We use Python a lot. It’s become the de-facto common scripting language in my field (coputational neuroscience), and as you say, the numerical and scientific libraries are great.
I think it’s fair to say that at least in science, people are really using Scipy, Pandas, Sage, NEST, PyNN, Brian and so on. Python the language is just along for the ride. It could just as easily have been Ruby, Perl or whatever (and I don’t, personally, think Python was the best choice).
That, I believe, is a major reason the take-up of Python 3 is so slow: Many Python users don’t actually care about Python, and don’t see a point in having to relearn things that work fine for them already. If the language itself doesn’t matter, it’s just a pure waste of time to learn new idioms and to update all your existing code to be compatible.
I think that the dominance of Python is largely due to lucky timing on its part. Python came along to unify the simple programming style of web languages such as PHP at a time when personal computers were finally capable of running a heavy-duty scripting language for bigger problems. Actually, my personal view is that the switch of Red Hat to using Python for all OS scripting was probably the biggest boon to the Python community; this led to an explosion in good developers in the language which led to the increase in libraries.

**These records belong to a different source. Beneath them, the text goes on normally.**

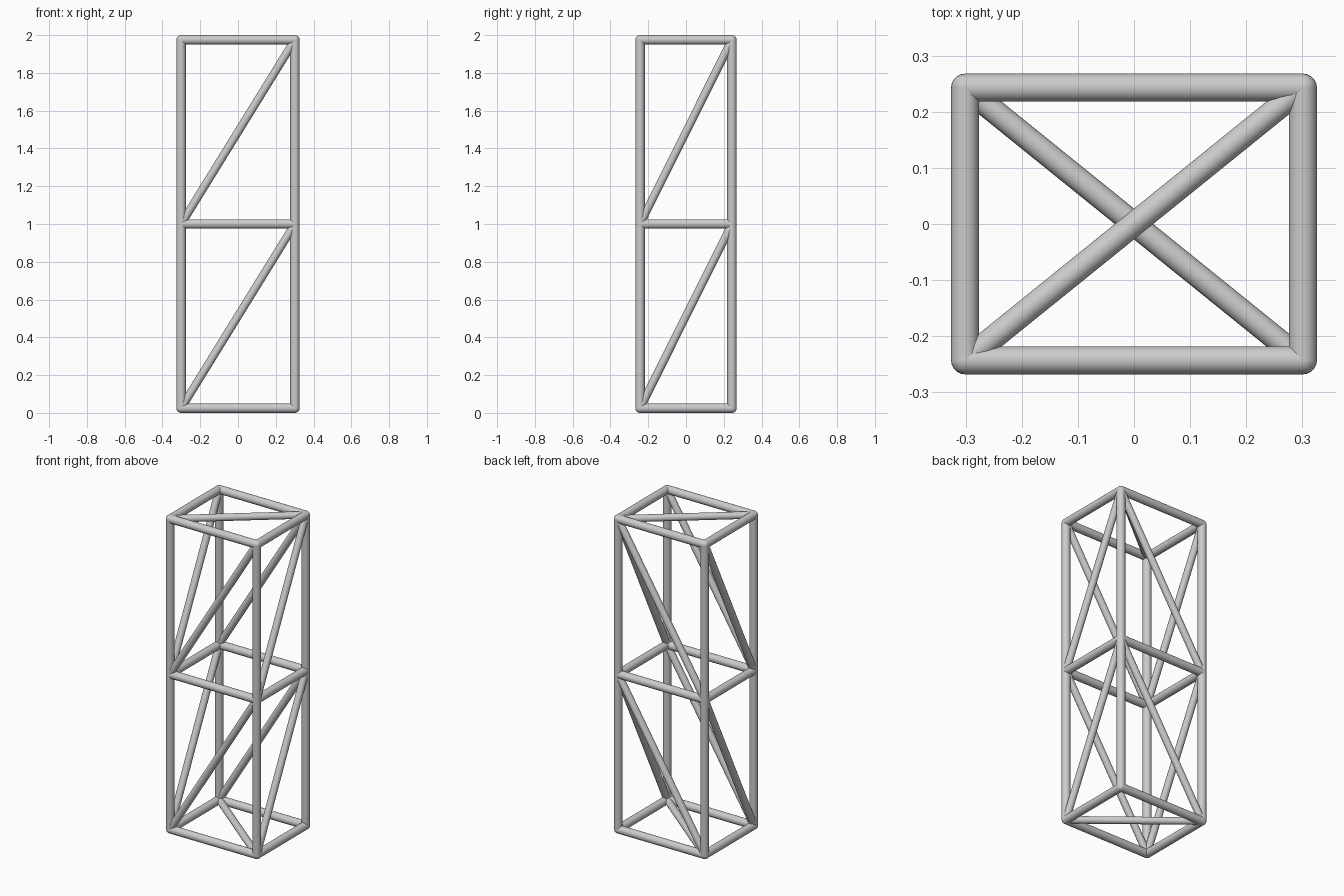
import bpy, bmesh
from mathutils import Vector, Matrix

if "Cube" in bpy.data.objects:
    bpy.data.objects.remove(bpy.data.objects["Cube"])

R = 0.025                      # main tube radius
RD = 0.0215                    # diagonal brace radius
X, Y = 0.301, 0.243            # tube centre lines
LEVELS = [R, 1.0, 2.0 - R]     # heights of the three rings


def corners(z):
    return [Vector(p) for p in ((-X, -Y, z), (X, -Y, z), (X, Y, z), (-X, Y, z))]


def add_tube(bm, a, b, r):
    d = b - a
    m = Matrix.Translation((a + b) / 2) @ d.to_track_quat('Z', 'Y').to_matrix().to_4x4()
    bmesh.ops.create_cone(bm, cap_ends=False, segments=20, radius1=r, radius2=r,
                          depth=d.length, matrix=m)


def make(name, tubes, r, joints=()):
    bm = bmesh.new()
    for a, b in tubes:
        add_tube(bm, a, b, r)
    for p in joints:
        bmesh.ops.create_uvsphere(bm, u_segments=20, v_segments=12, radius=r,
                                  matrix=Matrix.Translation(p))
    for f in bm.faces:
        f.smooth = True
    me = bpy.data.meshes.new(name)
    bm.to_mesh(me)
    bm.free()
    bpy.context.collection.objects.link(bpy.data.objects.new(name, me))


rings = [corners(z) for z in LEVELS]

# Corner posts
make("corner_posts", list(zip(rings[0], rings[2])), R)

# Horizontal rings with rounded joints
for name, c in zip(("bottom_ring", "middle_ring", "top_ring"), rings):
    make(name, [(c[i], c[(i + 1) % 4]) for i in range(4)], R, c)

# Side braces rise towards +x (front, back) and +y (left, right)
for name, lo, hi in (("lower", rings[0], rings[1]), ("upper", rings[1], rings[2])):
    make(name + "_side_braces",
         [(lo[i], hi[j]) for i, j in ((0, 1), (3, 2), (0, 3), (1, 2))], RD)

# End braces cross in opposite directions
make("top_brace", [(rings[2][0], rings[2][2])], RD)
make("bottom_brace", [(rings[0][3], rings[0][1])], RD)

The scientists just followed along because they didn’t like programming in C and Fortran anymore. Some of the better programmers may have chosen R and other languages, but those looking for quick scriptability were drawn to Python (let’s face it R has a terribly inconsistent programming syntax).
Julia is coming along now. If it had been around just a few years earlier I don’t think that scientific Python would have taken off. There was a massive influx of scientists to the Python community maybe 4-5 years ago, these were people following in the footsteps of the early adopters who finally saw a technology which was mature and which wasn’t going to disappear overnight and which allowed for much faster prototyping than traditional languages. I would like to see Julia or a similar language take over as I’m a purist from the perspective that numerical computing in a language that doesn’t understand numbers natively seems folly to me…. but it will be a slow burn for now I think.
John, you may also want to include S Anand’s talk on Faster Data Processing in Python in this post about dealing with Python performance issues.
Links to video and code: https://twitter.com/sanand0/status/522694197103452160
Talk proposal: https://in.pycon.org/funnel/2014/165-faster-data-processing-in-python/
Scientific uses of Python are much older than NumPy. In fact, NumPy was the fusion of two older array libraries, Numeric and numarray. Numeric goes back to 1996, as do the first published scientific applications of Python. I have been doing molecular simulations in Python since 1997, and I never looked back to my Fortran past.
What made scientists look seriously at Python in the early days (around 1995) was the combination of a readable syntax, an already rather complete standard library (“batteries included”), and easy interfacing with C and Fortran code. The two fundamental tools that made scientific Python take off were Numeric (the array library) and the interface generator SWIG. Numeric was (and still is) as much an interfacing tool as an array library, because its arrays have the same memory layout as C or Fortran arrays. Back then, speed was hardly an issue, Python was “just” the glue language that tied together C or Fortran libraries.
The set of libraries available to do things, without developing and vetting original code, is many times larger for R than for Python. In my world, at least, analyst and quantitative engineer labor costs are MUCH bigger than costs for computers or even time. Accordingly, if some package for R implements exactly what you need, it’s a win over something that needs to be developed afresh.
Moreover, the speed comparison is getting lame …. Increasingly, there are high performance implementations of uncompiled, bare R, taking advantage of networked hardware, such as those using the parallel package in R. If the problem is such that it succumbs by throwing additional servers at it, sounds like a good thing to me.
Then there are implementations like Revolution Analytics R.